> _Task details_:
Only one stretch of the data is wanted: the line containing "ob.data.materials.append(mat)", the line containing "r, res, True", and every line between them, copied exactly.

[Source texts of formatted documents]

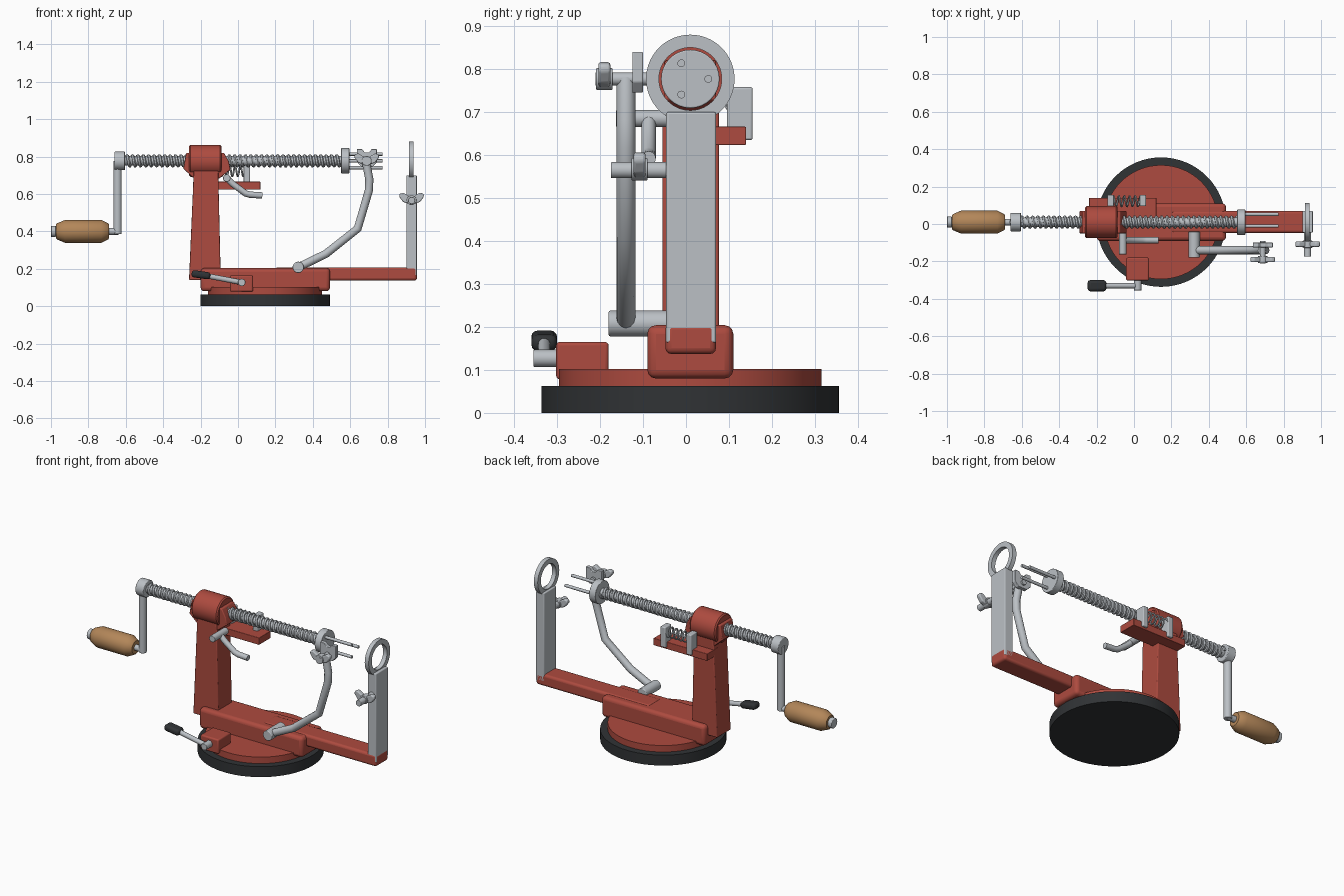
import bpy, bmesh, math
from mathutils import Vector

if "Cube" in bpy.data.objects:
    bpy.data.objects.remove(bpy.data.objects["Cube"])


def material(name, rgb):
    m = bpy.data.materials.new(name)
    m.diffuse_color = (*rgb, 1)
    m.use_nodes = True
    m.node_tree.nodes["Principled BSDF"].inputs["Base Color"].default_value = m.diffuse_color
    return m


RED = material("red_enamel", (0.42, 0.07, 0.05))
BLACK = material("black_rubber", (0.03, 0.033, 0.036))
WOOD = material("wood", (0.45, 0.24, 0.10))
STEEL = material("steel", (0.50, 0.53, 0.56))
AXIS_Y, AXIS_Z = 0.01, 0.777          # centre line of the screw


def finish(ob, name, mat, bevel=0):
    ob.name = name
    ob.data.materials.clear()
    ob.data.materials.append(mat)
    if bevel:
        b = ob.modifiers.new("bevel", 'BEVEL')
        b.width, b.segments, b.limit_method = bevel, 3, 'ANGLE'
    bpy.ops.object.select_all(action='DESELECT')
    ob.select_set(True)
    bpy.context.view_layer.objects.active = ob
    bpy.ops.object.shade_smooth_by_angle(angle=math.radians(35))
    return ob


def from_bmesh(bm, name, mat, bevel=0):
    bmesh.ops.recalc_face_normals(bm, faces=bm.faces)
    me = bpy.data.meshes.new(name)
    bm.to_mesh(me)
    bm.free()
    ob = bpy.data.objects.new(name, me)
    bpy.context.collection.objects.link(ob)
    return finish(ob, name, mat, bevel)


def box(name, lo, hi, mat, bevel=0.005):
    bm = bmesh.new()
    bmesh.ops.create_cube(bm, size=1)
    lo, hi = Vector(lo), Vector(hi)
    for v in bm.verts:
        v.co = (lo + hi) / 2 + v.co * (hi - lo)
    return from_bmesh(bm, name, mat, bevel)


def rod(name, a, b, r, mat=STEEL, sides=32, bevel=0):
    a, b = Vector(a), Vector(b)
    bpy.ops.mesh.primitive_cylinder_add(vertices=sides, radius=r, depth=(b - a).length, location=(a + b) / 2)
    ob = bpy.context.object
    ob.rotation_euler = (b - a).to_track_quat('Z', 'Y').to_euler()
    return finish(ob, name, mat, bevel)


def prism(name, xz, y0, y1, mat, bevel=0):
    """Front-view outline pushed from y0 to y1."""
    bm = bmesh.new()
    f = bm.faces.new([bm.verts.new((x, y0, z)) for x, z in xz])
    ext = bmesh.ops.extrude_face_region(bm, geom=[f])
    vs = [g for g in ext["geom"] if isinstance(g, bmesh.types.BMVert)]
    bmesh.ops.translate(bm, verts=vs, vec=(0, y1 - y0, 0))
    return from_bmesh(bm, name, mat, bevel)


def lathe_x(name, profile, y, z, mat, sides=48, closed=False):
    """Spin (x, radius) points about a line parallel to x."""
    bm = bmesh.new()
    vs = [bm.verts.new((x, y + r, z)) for x, r in profile]
    edges = [bm.edges.new(p) for p in zip(vs, vs[1:] + vs[:1] if closed else vs[1:])]
    bmesh.ops.spin(bm, geom=vs + edges, cent=(0, y, z), axis=(1, 0, 0), angle=math.tau, steps=sides)
    bmesh.ops.remove_doubles(bm, verts=bm.verts, dist=1e-5)
    return from_bmesh(bm, name, mat)


def tube(name, pts, r, mat=STEEL, res=4):
    cu = bpy.data.curves.new(name, 'CURVE')
    cu.dimensions, cu.bevel_depth, cu.bevel_resolution, cu.use_fill_caps = '3D', r, res, True
    sp = cu.splines.new('POLY')
    sp.points.add(len(pts) - 1)
    for p, co in zip(sp.points, pts):
        p.co = (*co, 1)
    ob = bpy.data.objects.new(name, cu)
    bpy.context.collection.objects.link(ob)
    bpy.ops.object.select_all(action='DESELECT')
    ob.select_set(True)
    bpy.context.view_layer.objects.active = ob
    bpy.ops.object.convert(target='MESH')
    return finish(bpy.context.object, name, mat)


def helix(name, x0, x1, y, z, radius, turns, wire, steps=18):
    n = int(turns * steps)
    pts = [(x0 + (x1 - x0) * i / n, y + radius * math.cos(i * math.tau / steps),
            z + radius * math.sin(i * math.tau / steps)) for i in range(n + 1)]
    return tube(name, pts, wire, res=1)


def wing_nut(name, x, y, z):
    rod(name + "_hub", (x, y - 0.019, z), (x, y + 0.019, z), 0.026, bevel=0.003)
    for s, side in ((-1, "left"), (1, "right")):
        outline = [(x + s * dx, z + dz) for dx, dz in
                   ((0.008, -0.022), (0.045, -0.010), (0.066, 0.018), (0.064, 0.034), (0.045, 0.040), (0.008, 0.018))]
        prism(f"{name}_{side}_wing", outline, y - 0.014, y + 0.014, STEEL, 0.006)


# suction base
rod("rubber_base", (0.145, 0.01, 0), (0.145, 0.01, 0.063), 0.346, BLACK, 64)
rod("base_disc", (0.145, 0.01, 0.06), (0.145, 0.01, 0.102), 0.305, RED, 64)
box("body", (-0.2, -0.09, 0.08), (0.492, 0.11, 0.204), RED, 0.02)
box("long_arm", (0.2, -0.048, 0.137), (0.957, 0.07, 0.208), RED, 0.014)

# suction lever
box("lever_block", (-0.042, -0.302, 0.078), (0.08, -0.18, 0.165), RED, 0.008)
rod("lever_pivot", (0.02, -0.355, 0.127), (0.02, -0.29, 0.127), 0.02, bevel=0.003)
rod("lever_rod", (0.02, -0.33, 0.127), (-0.18, -0.33, 0.165), 0.014)
grip = box("lever_grip", (-0.05, -0.03, -0.019), (0.05, 0.03, 0.019), BLACK, 0.015)
grip.location, grip.rotation_euler = (-0.198, -0.33, 0.168), (0, math.radians(8), 0)

# column and screw head
prism("column", [(-0.262, 0.14), (-0.092, 0.14), (-0.106, 0.73), (-0.236, 0.73)], -0.055, 0.077, RED, 0.005)
prism("head_block", [(-0.292, 0.735), (-0.235, 0.683), (-0.1, 0.683), (-0.04, 0.73), (-0.05, 0.775),
                     (-0.075, 0.82), (-0.277, 0.82)], -0.05, 0.07, RED, 0.005)
lathe_x("head_barrel", [(-0.262, 0), (-0.262, 0.078), (-0.255, 0.085), (-0.095, 0.085), (-0.088, 0.078), (-0.088, 0)],
        AXIS_Y, AXIS_Z, RED)

# feed screw with fork
rod("screw_core", (-0.64, AXIS_Y, AXIS_Z), (0.56, AXIS_Y, AXIS_Z), 0.025)
helix("screw_thread", -0.6, 0.55, AXIS_Y, AXIS_Z, 0.027, 40, 0.009)
rod("fork_hub", (0.552, AXIS_Y, AXIS_Z), (0.595, AXIS_Y, AXIS_Z), 0.068, bevel=0.003)
for i in range(3):
    a = i * math.tau / 3
    y, z = AXIS_Y + 0.042 * math.cos(a), AXIS_Z + 0.042 * math.sin(a)
    rod(f"fork_prong_{i + 1}", (0.58, y, z), (0.772, y, z), 0.009, sides=16)

# crank and wooden handle
rod("crank_hub", (-0.66, AXIS_Y, AXIS_Z), (-0.605, AXIS_Y, AXIS_Z), 0.05, bevel=0.004)
rod("crank_arm", (-0.644, AXIS_Y, 0.385), (-0.644, AXIS_Y, AXIS_Z), 0.022, bevel=0.003)
rod("handle_pin", (-0.99, AXIS_Y, 0.4), (-0.64, AXIS_Y, 0.4), 0.018)
rod("handle_cap", (-1.0, AXIS_Y, 0.4), (-0.974, AXIS_Y, 0.4), 0.03, bevel=0.004)
lathe_x("handle_grip", [(-0.972, 0), (-0.972, 0.038), (-0.968, 0.043), (-0.925, 0.061), (-0.73, 0.061),
                        (-0.694, 0.043), (-0.69, 0.038), (-0.69, 0)], AXIS_Y, 0.4, WOOD)

# spring shelf behind the head
box("spring_shelf", (-0.24, 0.03, 0.623), (0.12, 0.14, 0.666), RED, 0.003)
box("spring_post_left", (-0.143, 0.095, 0.635), (-0.108, 0.155, 0.758), STEEL)
box("spring_post_right", (0.03, 0.095, 0.635), (0.064, 0.155, 0.758), STEEL)
helix("shelf_spring", -0.11, 0.035, 0.122, 0.722, 0.028, 5, 0.005)

# release lever in front of the head
rod("release_pivot", (-0.06, -0.163, 0.685), (-0.06, -0.03, 0.685), 0.02, bevel=0.003)
tube("release_lever", [(-0.06, -0.087, 0.685), (-0.03, -0.087, 0.655), (0.04, -0.087, 0.603), (0.065, -0.087, 0.596),
                       (0.13, -0.087, 0.592)], 0.017)

# swinging blade arm
rod("blade_pivot", (0.322, -0.18, 0.208), (0.322, -0.04, 0.208), 0.03, bevel=0.004)
tube("blade_arm", [(0.322, -0.14, 0.208), (0.47, -0.14, 0.28), (0.64, -0.14, 0.415), (0.70, -0.14, 0.62),
                   (0.702, -0.14, 0.68), (0.683, -0.14, 0.777)], 0.022)
rod("blade_bolt", (0.688, -0.21, 0.777), (0.688, -0.09, 0.777), 0.015)
prism("blade_holder", [(0.635, 0.77), (0.66, 0.745), (0.72, 0.745), (0.742, 0.77), (0.742, 0.84), (0.715, 0.84),
                       (0.7, 0.822), (0.678, 0.822), (0.663, 0.84), (0.635, 0.84)], -0.125, -0.1, STEEL, 0.003)
wing_nut("blade_nut", 0.688, -0.19, 0.777)

# end upright with coring ring
box("ring_upright", (0.9, -0.046, 0.163), (0.956, 0.07, 0.7), STEEL)
lathe_x("coring_ring", [(0.913, 0.103), (0.939, 0.103), (0.939, 0.073), (0.913, 0.073)], AXIS_Y, AXIS_Z, STEEL, 64, True)
rod("ring_bolt", (0.928, -0.175, 0.565), (0.928, -0.03, 0.565), 0.019, bevel=0.003)
wing_nut("ring_nut", 0.928, -0.108, 0.567)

> _Solution below_:
    ob.data.materials.append(mat)
    if bevel:
        b = ob.modifiers.new("bevel", 'BEVEL')
        b.width, b.segments, b.limit_method = bevel, 3, 'ANGLE'
    bpy.ops.object.select_all(action='DESELECT')
    ob.select_set(True)
    bpy.context.view_layer.objects.active = ob
    bpy.ops.object.shade_smooth_by_angle(angle=math.radians(35))
    return ob


def from_bmesh(bm, name, mat, bevel=0):
    bmesh.ops.recalc_face_normals(bm, faces=bm.faces)
    me = bpy.data.meshes.new(name)
    bm.to_mesh(me)
    bm.free()
    ob = bpy.data.objects.new(name, me)
    bpy.context.collection.objects.link(ob)
    return finish(ob, name, mat, bevel)


def box(name, lo, hi, mat, bevel=0.005):
    bm = bmesh.new()
    bmesh.ops.create_cube(bm, size=1)
    lo, hi = Vector(lo), Vector(hi)
    for v in bm.verts:
        v.co = (lo + hi) / 2 + v.co * (hi - lo)
    return from_bmesh(bm, name, mat, bevel)


def rod(name, a, b, r, mat=STEEL, sides=32, bevel=0):
    a, b = Vector(a), Vector(b)
    bpy.ops.mesh.primitive_cylinder_add(vertices=sides, radius=r, depth=(b - a).length, location=(a + b) / 2)
    ob = bpy.context.object
    ob.rotation_euler = (b - a).to_track_quat('Z', 'Y').to_euler()
    return finish(ob, name, mat, bevel)


def prism(name, xz, y0, y1, mat, bevel=0):
    """Front-view outline pushed from y0 to y1."""
    bm = bmesh.new()
    f = bm.faces.new([bm.verts.new((x, y0, z)) for x, z in xz])
    ext = bmesh.ops.extrude_face_region(bm, geom=[f])
    vs = [g for g in ext["geom"] if isinstance(g, bmesh.types.BMVert)]
    bmesh.ops.translate(bm, verts=vs, vec=(0, y1 - y0, 0))
    return from_bmesh(bm, name, mat, bevel)


def lathe_x(name, profile, y, z, mat, sides=48, closed=False):
    """Spin (x, radius) points about a line parallel to x."""
    bm = bmesh.new()
    vs = [bm.verts.new((x, y + r, z)) for x, r in profile]
    edges = [bm.edges.new(p) for p in zip(vs, vs[1:] + vs[:1] if closed else vs[1:])]
    bmesh.ops.spin(bm, geom=vs + edges, cent=(0, y, z), axis=(1, 0, 0), angle=math.tau, steps=sides)
    bmesh.ops.remove_doubles(bm, verts=bm.verts, dist=1e-5)
    return from_bmesh(bm, name, mat)


def tube(name, pts, r, mat=STEEL, res=4):
    cu = bpy.data.curves.new(name, 'CURVE')
    cu.dimensions, cu.bevel_depth, cu.bevel_resolution, cu.use_fill_caps = '3D', r, res, True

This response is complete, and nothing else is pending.